• **Task brief**
Begin with the line holding "bm.faces.new((low[i], low[j], high[j], high[i]))", then print every line after it through the end of the data, exactly and with nothing added.
__________
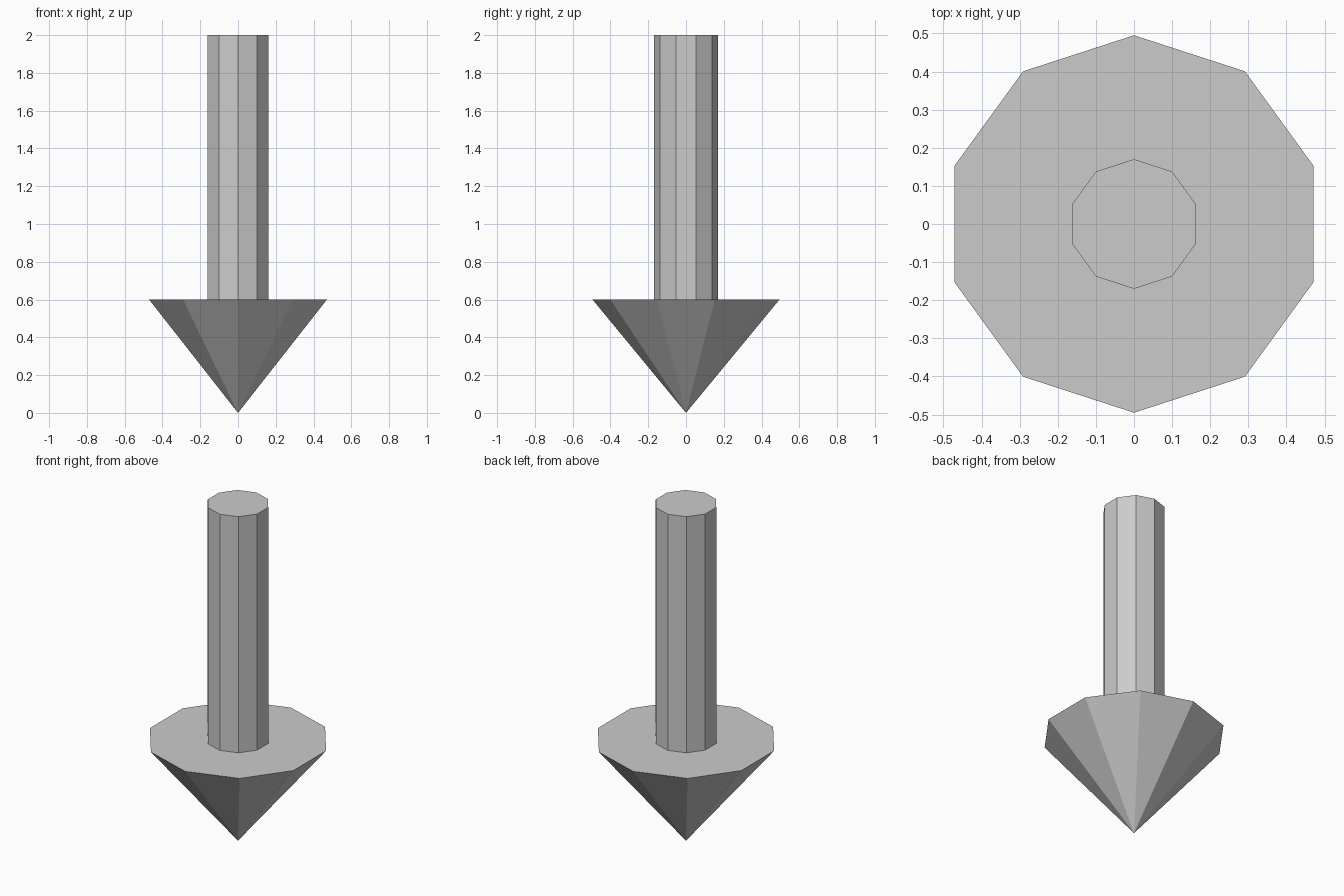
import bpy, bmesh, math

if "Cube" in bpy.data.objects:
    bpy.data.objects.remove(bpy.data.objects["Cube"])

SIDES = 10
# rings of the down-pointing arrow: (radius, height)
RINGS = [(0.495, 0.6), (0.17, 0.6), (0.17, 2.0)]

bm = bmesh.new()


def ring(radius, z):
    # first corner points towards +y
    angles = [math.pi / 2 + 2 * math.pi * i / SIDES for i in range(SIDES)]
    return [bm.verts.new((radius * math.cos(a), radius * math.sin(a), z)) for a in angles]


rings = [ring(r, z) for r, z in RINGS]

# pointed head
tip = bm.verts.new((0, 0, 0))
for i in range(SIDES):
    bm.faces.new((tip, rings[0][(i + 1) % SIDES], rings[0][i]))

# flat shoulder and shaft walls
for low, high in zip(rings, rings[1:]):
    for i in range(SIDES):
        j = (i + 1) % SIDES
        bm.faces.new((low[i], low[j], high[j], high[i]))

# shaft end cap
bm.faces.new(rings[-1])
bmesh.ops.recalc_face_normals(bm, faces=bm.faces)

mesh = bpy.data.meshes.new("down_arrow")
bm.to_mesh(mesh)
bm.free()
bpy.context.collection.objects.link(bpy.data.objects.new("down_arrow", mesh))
__________
• **Answer space**
        bm.faces.new((low[i], low[j], high[j], high[i]))

# shaft end cap
bm.faces.new(rings[-1])
bmesh.ops.recalc_face_normals(bm, faces=bm.faces)

mesh = bpy.data.meshes.new("down_arrow")
bm.to_mesh(mesh)
bm.free()
bpy.context.collection.objects.link(bpy.data.objects.new("down_arrow", mesh))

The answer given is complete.